The notification of Food for Thought’s upcoming fundraiser just became all the more timely and poignant. The anti-hunger program provides students of participating Denver schools with “PowerSacks” filled with enough food to help feed a family of four for the weekend. Over 90% of the students enrolled qualify for free and reduced breakfast and lunch programs, but often come to school hungry on Monday mornings due to a lack of adequate nutritious food over the weekend.

Rock-A-Belly Festival (November 7, 5 to 9 p.m.) is a local hunger awareness event and fundraiser for Food For Thought Denver featuring food tastings, craft beer, and live music.
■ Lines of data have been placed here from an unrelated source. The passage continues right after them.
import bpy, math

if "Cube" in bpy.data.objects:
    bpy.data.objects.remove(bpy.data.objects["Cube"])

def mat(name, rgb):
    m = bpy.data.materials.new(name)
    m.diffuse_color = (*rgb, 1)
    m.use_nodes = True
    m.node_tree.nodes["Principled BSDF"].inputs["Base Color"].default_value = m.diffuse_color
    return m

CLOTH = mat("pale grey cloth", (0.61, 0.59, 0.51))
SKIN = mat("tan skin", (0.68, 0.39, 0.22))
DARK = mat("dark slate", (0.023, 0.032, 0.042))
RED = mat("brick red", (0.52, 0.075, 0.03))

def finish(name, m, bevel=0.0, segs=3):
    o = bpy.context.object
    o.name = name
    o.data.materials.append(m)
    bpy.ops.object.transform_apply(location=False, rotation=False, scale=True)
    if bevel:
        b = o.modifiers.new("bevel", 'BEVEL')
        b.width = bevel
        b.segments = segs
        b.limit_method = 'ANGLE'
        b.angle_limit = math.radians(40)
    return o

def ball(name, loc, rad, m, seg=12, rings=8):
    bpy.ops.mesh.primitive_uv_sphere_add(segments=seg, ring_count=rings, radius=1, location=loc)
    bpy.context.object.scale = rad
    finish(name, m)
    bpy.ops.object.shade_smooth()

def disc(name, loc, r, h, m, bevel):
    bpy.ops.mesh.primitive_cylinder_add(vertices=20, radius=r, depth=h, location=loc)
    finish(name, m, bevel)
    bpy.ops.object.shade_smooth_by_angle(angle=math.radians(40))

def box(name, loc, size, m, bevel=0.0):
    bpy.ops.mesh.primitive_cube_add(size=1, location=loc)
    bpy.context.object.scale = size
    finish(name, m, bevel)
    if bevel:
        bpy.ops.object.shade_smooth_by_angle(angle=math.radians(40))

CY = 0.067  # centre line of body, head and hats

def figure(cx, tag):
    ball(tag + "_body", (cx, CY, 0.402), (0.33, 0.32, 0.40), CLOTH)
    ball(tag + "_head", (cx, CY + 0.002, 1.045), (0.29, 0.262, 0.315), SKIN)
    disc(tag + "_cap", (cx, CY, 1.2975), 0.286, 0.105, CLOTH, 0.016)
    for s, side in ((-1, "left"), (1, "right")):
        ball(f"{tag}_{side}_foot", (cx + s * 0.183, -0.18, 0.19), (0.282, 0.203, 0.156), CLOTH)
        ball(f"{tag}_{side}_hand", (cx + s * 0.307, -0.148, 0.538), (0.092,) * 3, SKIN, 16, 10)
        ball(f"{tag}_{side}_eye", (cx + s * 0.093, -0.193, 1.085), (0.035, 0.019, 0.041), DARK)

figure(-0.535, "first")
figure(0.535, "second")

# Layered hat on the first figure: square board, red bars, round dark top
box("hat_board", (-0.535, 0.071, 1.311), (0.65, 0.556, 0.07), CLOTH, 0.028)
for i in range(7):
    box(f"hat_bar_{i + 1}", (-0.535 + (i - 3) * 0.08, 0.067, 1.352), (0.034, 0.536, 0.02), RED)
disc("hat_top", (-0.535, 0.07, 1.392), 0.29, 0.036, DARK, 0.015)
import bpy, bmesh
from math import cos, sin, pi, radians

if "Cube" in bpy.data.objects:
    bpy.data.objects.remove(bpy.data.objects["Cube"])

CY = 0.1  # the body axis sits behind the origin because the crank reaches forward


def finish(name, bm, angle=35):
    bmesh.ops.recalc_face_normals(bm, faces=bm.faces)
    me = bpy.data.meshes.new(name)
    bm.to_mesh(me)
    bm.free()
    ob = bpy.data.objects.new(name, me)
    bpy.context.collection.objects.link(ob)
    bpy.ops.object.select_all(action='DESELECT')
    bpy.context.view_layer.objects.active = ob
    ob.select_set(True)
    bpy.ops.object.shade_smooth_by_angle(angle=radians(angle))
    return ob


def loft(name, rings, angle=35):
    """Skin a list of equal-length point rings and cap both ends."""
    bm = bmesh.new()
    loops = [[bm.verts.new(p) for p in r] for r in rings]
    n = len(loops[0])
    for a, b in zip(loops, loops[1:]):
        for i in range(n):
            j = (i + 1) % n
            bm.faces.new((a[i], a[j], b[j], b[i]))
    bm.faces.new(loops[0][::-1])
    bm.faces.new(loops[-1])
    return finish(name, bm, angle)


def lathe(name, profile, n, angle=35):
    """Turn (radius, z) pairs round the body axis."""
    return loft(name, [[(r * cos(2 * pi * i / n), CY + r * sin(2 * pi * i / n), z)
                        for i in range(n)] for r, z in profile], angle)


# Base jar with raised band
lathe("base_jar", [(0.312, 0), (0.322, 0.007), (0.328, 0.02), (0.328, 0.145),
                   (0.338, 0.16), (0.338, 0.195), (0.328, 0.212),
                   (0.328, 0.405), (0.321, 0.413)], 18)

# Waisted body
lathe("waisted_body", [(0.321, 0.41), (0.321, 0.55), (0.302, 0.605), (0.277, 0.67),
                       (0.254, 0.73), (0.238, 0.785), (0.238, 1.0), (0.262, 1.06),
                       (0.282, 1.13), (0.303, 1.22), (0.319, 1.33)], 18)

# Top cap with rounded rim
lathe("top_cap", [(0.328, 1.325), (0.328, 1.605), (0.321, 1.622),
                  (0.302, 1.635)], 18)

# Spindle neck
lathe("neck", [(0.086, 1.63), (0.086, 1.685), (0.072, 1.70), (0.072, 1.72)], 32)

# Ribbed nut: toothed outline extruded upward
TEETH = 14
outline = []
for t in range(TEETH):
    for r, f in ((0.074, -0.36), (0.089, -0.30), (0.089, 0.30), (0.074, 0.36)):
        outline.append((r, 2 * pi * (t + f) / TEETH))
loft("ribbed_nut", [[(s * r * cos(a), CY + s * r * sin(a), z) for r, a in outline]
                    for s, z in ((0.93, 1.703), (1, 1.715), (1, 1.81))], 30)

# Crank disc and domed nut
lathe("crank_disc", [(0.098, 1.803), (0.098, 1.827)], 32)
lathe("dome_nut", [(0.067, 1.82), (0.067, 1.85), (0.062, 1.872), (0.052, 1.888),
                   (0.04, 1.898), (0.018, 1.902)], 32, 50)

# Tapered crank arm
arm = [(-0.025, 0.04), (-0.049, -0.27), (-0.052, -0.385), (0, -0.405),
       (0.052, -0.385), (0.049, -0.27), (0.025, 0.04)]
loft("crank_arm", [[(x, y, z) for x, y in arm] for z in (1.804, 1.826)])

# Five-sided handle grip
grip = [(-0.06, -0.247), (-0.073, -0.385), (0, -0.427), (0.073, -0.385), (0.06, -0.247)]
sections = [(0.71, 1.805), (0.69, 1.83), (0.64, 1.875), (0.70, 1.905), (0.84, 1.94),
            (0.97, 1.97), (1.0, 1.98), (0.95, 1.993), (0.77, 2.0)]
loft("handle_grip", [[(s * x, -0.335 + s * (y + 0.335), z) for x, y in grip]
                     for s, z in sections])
Featuring food tastings from 10 of Denver’s finest restaurants and 10 craft breweries, such as Snooze, Steubens, Jax, and Work & Class, as well as  Tivoli Brewing Co., Backcountry Brewery, and others, with live music from Los Straitjackets and the Hillbilly Hellcats. 9News anchor Kyle Clark is the event’s MC. Tickets are $50. Click here to purchase.

It takes place at the Tivoli Turnhalle, 900 Auraria Parkway, Denver.

A Taste of Colorado by the Numbers

Revelers consumed thousands of pounds of food at Labor Day fest in Denver.

This is the 2013 logo; I can't fine a 2015 version.
This is the 2013 logo; I can’t fine a 2015 version.

I’m in New York, stopping over from Paris to Denver, and I was nowhere near the Mile High City when the annual end-of-summer city tradition, A Taste of Colorado, took place at Civic Center Park. But the organizers have released some numbers of the amount of food consumed at this popular event, which — despite its name — is not all about eating. Ostensibly celebrating Western heritage, it has all the aspects of a summer state or country fare — in the heart of Denver.

Continue reading A Taste of Colorado by the Numbers

Boulder Farmers’ Market Voted No. 1 in the Nation

Local market tops USA Today list.

FarmersMarket-logoThe Boulder Farmers Market, our wonderful seasonal marketplace for locally grown produce, locally produced food products and local artisans, tops USA Today’s 10Best Farmers Markets list  or 2015. Twenty contenders were selected by a panel of food and travel experts — Bernadine Prince, president of the Farmers Market Coalition; food writer Eric Grossman; travel writer Megy Karydes; M. Linda Lee, former editor for Michelin Travel Publications, Akila McConnell travel and food blogger, The Road Forks; Larry Olmsted, USA Today food writer, and food writer Kim Sunee. The panel’s selections were presented to the public for four weeksof daily votes.

Boulder Farmers Market is the brainchild of a group of local farmers, who came together with their vision of a local market in 1987 at the Boulder Courthouse. What started with a few tables of produce loaded off the backs of pickup trucks has evolved into a robust destination market on 13th Street between Canyon Boulevard and Arapahoe Avenue more than 100 vendors who set up for the longest market season in Colorado. There’s also an outdoor food court with wine beer and sangria available too at the Wednesday night market that runs from 4 p.m. to 8 p.m. from early May through early October, and the original Saturday market runs from 8 a.m. to 2 p.m. from early April through late November. During the peak summer season, the Boulder Farmers Market attracts over 5,000 customers per day.  My husband and I are often two of them.